And yet, I didn't cry. (I'm told I never cried.) My mum says that I "cooed", and that her first words to me were, "Welcome, wee lassie".
|Lilacs are still one of my favourite flowers...|
|My parents, grandparents, and me|
on my christening day.
I was christened Barbara Ruth that summer. Barbara after my mother's sister, and Dad chose Ruth "just because". They liked the sound of Barbara Ruth better than Ruth Barbara, but wanted to call me Ruth. So I have never gone by Barbara in 46 years. (And don't even try it. Or Babs. Or Barbie.)
|That's me in the bow, at the ripe age of 13. Dad took|
me on a white-water canoeing trip in Northern
Quebec.
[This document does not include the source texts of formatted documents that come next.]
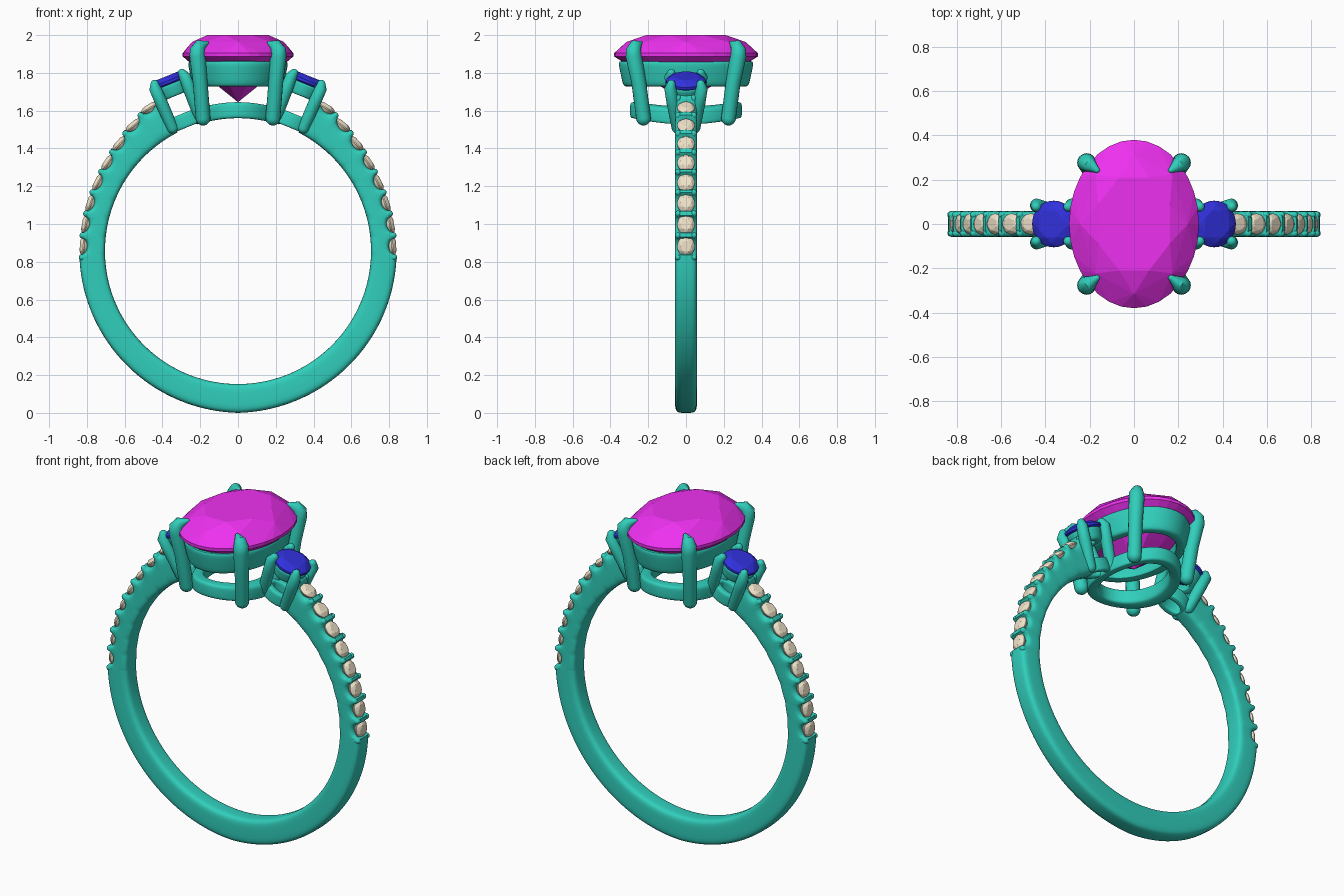
import bpy, bmesh
from math import sin, cos, pi, radians, sqrt
from mathutils import Vector, Matrix

if "Cube" in bpy.data.objects:
    bpy.data.objects.remove(bpy.data.objects["Cube"])

CZ, RIN = 0.857, 0.704          # finger hole centre height and radius
SIDE_ANGLE = 22                 # lean of the side settings from vertical
PITCH, FIRST = 8.1, 1.7         # pave stone spacing, in degrees
ID = Matrix.Identity(4)


def material(name, rgb):
    m = bpy.data.materials.new(name)
    m.diffuse_color = (*rgb, 1)
    m.use_nodes = True
    m.node_tree.nodes["Principled BSDF"].inputs["Base Color"].default_value = m.diffuse_color
    return m


METAL = material("metal", (0.03, 0.62, 0.50))
PINK = material("magenta_gem", (0.85, 0.03, 0.87))
BLUE = material("blue_gem", (0.03, 0.03, 0.72))
CREAM = material("cream_gem", (0.86, 0.76, 0.58))


def finish(name, bm, mat, smooth=40):
    bmesh.ops.recalc_face_normals(bm, faces=bm.faces)
    me = bpy.data.meshes.new(name)
    bm.to_mesh(me)
    bm.free()
    me.materials.append(mat)
    ob = bpy.data.objects.new(name, me)
    bpy.context.collection.objects.link(ob)
    if smooth:
        bpy.ops.object.select_all(action='DESELECT')
        ob.select_set(True)
        bpy.context.view_layer.objects.active = ob
        bpy.ops.object.shade_smooth_by_angle(angle=radians(smooth))
    return ob


def loft(bm, sections, closed=False, M=ID):
    rings = [[bm.verts.new(M @ Vector(p)) for p in s] for s in sections]
    n = len(rings[0])
    pairs = list(zip(rings, rings[1:])) + ([(rings[-1], rings[0])] if closed else [])
    for a, b in pairs:
        for i in range(n):
            j = (i + 1) % n
            bm.faces.new((a[i], a[j], b[j], b[i]))
    if not closed:
        bm.faces.new(rings[0])
        bm.faces.new(rings[-1])


def rounded(n, power):
    """Rounded square outline within -1..1."""
    def f(v):
        return (1 if v >= 0 else -1) * abs(v) ** (2 / power)
    return [(f(cos(2 * pi * (i + .5) / n)), f(sin(2 * pi * (i + .5) / n))) for i in range(n)]


def tube(bm, pts, radii, M=ID, n=16):
    """Round-ended rod through points with varying radius."""
    P = [Vector(p) for p in pts]
    u, secs = (P[1] - P[0]).orthogonal(), []
    for i, p in enumerate(P):
        t = (P[min(i + 1, len(P) - 1)] - P[max(i - 1, 0)]).normalized()
        u = (u - t * u.dot(t)).normalized()
        v, r = t.cross(u), radii[i]
        caps = [(0, 1)]
        if i == 0:
            caps = [(-cos(a), sin(a)) for a in (.15, .5, .9, 1.25, pi / 2)]
        elif i == len(P) - 1:
            caps = [(cos(a), sin(a)) for a in (pi / 2, 1.25, .9, .5, .15)]
        for along, k in caps:
            secs.append([p + t * along * r + (u * cos(2 * pi * j / n) + v * sin(2 * pi * j / n)) * r * k
                         for j in range(n)])
    loft(bm, secs, M=M)


def rail(name, rx, ry, z0, z1, w, taper=0.0, M=ID, saddle=False):
    """Oval gallery ring; rx, ry are the outer top half sizes."""
    bm, secs = bmesh.new(), []
    for i in range(72):
        a = 2 * pi * i / 72
        sec = []
        for p, q in rounded(20, 5):
            inset = w / 2 * (1 - p) + taper * (1 - q) / 2
            x, y = (rx - inset) * cos(a), (ry - inset) * sin(a)
            z = (z0 + z1) / 2 + q * (z1 - z0) / 2
            if saddle:
                z += sqrt(RIN ** 2 - x * x) - RIN
            sec.append((x, y, z))
        secs.append(sec)
    loft(bm, secs, closed=True, M=M)
    finish(name, bm, METAL)


def gem(bm, rx, ry, girdle, top, culet, M=ID, n=8, thick=0.015, table=0.6):
    """Faceted brilliant cut as a convex hull of its corner rings."""
    def ring(count, k, z, turn=0.0):
        for i in range(count):
            a = 2 * pi * (i + turn) / count
            verts.append(bm.verts.new(M @ Vector((rx * k * cos(a), ry * k * sin(a), z))))
    verts = []
    ring(n, table, top, .5)
    ring(n, (1 + table) / 2 + .03, girdle + (top - girdle) * .62)
    ring(4 * n, 1, girdle)
    ring(4 * n, 1, girdle - thick)
    ring(n, .5, girdle - thick + (culet - girdle + thick) * .55, .5)
    verts.append(bm.verts.new(M @ Vector((0, 0, culet))))
    bmesh.ops.convex_hull(bm, input=verts)


def radial(deg):
    """Frame at the finger centre whose z leans deg from vertical toward +x."""
    return Matrix.Translation((0, 0, CZ)) @ Matrix.Rotation(radians(deg), 4, 'Y')


def outer(phi):
    """Outer shank radius; phi is degrees above horizontal."""
    return .84 + (.09 * (phi / 63) ** 3 if phi > 0 else .017 * (phi / 90) ** 2)


def scallop(phi):
    if phi < FIRST - PITCH / 2:
        return 0
    d = abs((phi - FIRST + PITCH / 2) % PITCH - PITCH / 2)
    return .04 * sqrt(1 - (d / 3.2) ** 2) if d < 3.2 and phi < 62 else 0


# Shank: open band, scalloped along the upper shoulders
angles = [63 - .5 * i for i in range(140)] + [-7 - 2.075 * i for i in range(41)]
angles = [(p, 1) for p in angles] + [(p, -1) for p in reversed(angles[:-1])]
bm, secs = bmesh.new(), []
for phi, s in angles:
    a, r1 = radians(phi), outer(phi) - scallop(phi)
    secs.append([(s * cos(a) * r, .058 * q, CZ + sin(a) * r)
                 for p, q in rounded(28, 4.5) for r in [RIN + (r1 - RIN) * (p + 1) / 2]])
loft(bm, secs)
finish("shank", bm, METAL, 50)

# Pave stones and the small beads between them
for s, side in ((-1, "left"), (1, "right")):
    stones, beads = bmesh.new(), bmesh.new()
    for i in range(9):
        if i < 8:
            phi = FIRST + PITCH * i
            R = outer(phi)
            gem(stones, .052, .047, R - .02, R - .002, R - .085, radial(s * (90 - phi)), n=6, thick=.006)
        phi = FIRST + PITCH * (i - .5)
        R = outer(phi)
        for y in (-.041, .041):
            tube(beads, [(0, y, R - .06), (0, y, R - .014)], [.017, .017], radial(s * (90 - phi)), 10)
    finish("pave_stones_" + side, stones, CREAM, 0)
    finish("pave_beads_" + side, beads, METAL)

    # Side setting: tilted basket with two rails, four prongs and a blue stone
    M = radial(s * SIDE_ANGLE)
    rail("side_upper_rail_" + side, .098, .100, .885, .955, .04, .015, M)
    rail("side_lower_rail_" + side, .098, .072, .708, .785, .04, 0, M)
    prongs = bmesh.new()
    for t in (-1, 1):
        for y in (-1, 1):
            tube(prongs, [(t * .078, y * .045, .735), (t * .082, y * .070, .88),
                          (t * .085, y * .084, .965), (t * .078, y * .078, .985)],
                 [.031, .033, .031, .022], M)
    finish("side_prongs_" + side, prongs, METAL)
    stone = bmesh.new()
    gem(stone, .102, .105, .975, 1.0, .90, M, thick=.014, table=.62)
    finish("side_stone_" + side, stone, BLUE, 0)

# Centre stone
bm = bmesh.new()
gem(bm, .293, .38, 1.905, 2.0, 1.645, table=.6, thick=.018)
finish("centre_stone", bm, PINK, 0)

# Centre gallery rails
rail("centre_upper_rail", .268, .36, 1.728, 1.862, .06, .028)
rail("centre_lower_rail", .225, .296, 1.56, 1.645, .065, 0, saddle=True)

# Centre claw prongs
bm = bmesh.new()
for sx in (-1, 1):
    for sy in (-1, 1):
        tube(bm, [(sx * x, sy * y, z) for x, y, z in
                  ((.185, .225, 1.56), (.2, .25, 1.75), (.214, .277, 1.89),
                   (.214, .277, 1.92), (.20, .266, 1.944), (.167, .243, 1.957))],
             [.039, .039, .043, .041, .033, .013])
finish("centre_prongs", bm, METAL)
One of the best memories Dad and I share.
Who knows how things would have turned out if I was indeed born William David. All I can tell you is that as the youngest of four daughters you can imagine that I was (and still am) pretty spoiled. Sure - as a girl I learned the domestic arts. I'm a decent cook, better-than-average baker, and so-so house keeper. I learned to knit and sew and crochet (and realized quickly that those things are not my forte), read music and play the piano. I can iron (but prefer not to), polish windows with newspaper, and clean silver with baking soda and tinfoil. But I also learned how to use a hammer, level a concrete walkway, cane seats in an antique chair, refinish furniture, paint a room, pitch a tent, portage a canoe, and roast corn over a fire. I grew up in a house full of love, laughter, and song. I can sing hymns and folk songs, show tunes and 30s ballads. I know how to read a star guide and find the north pole, the difference between a loon and a merganser, and how to tell the call of a cardinal and a whippoorwill.
I've never been a big fan of my birthday. I love when people remember, and I am certainly fond of a good ice cream cake. But really, it's a day to ask my parents what they remember about that day, and to say, "thank you" for the 46th time.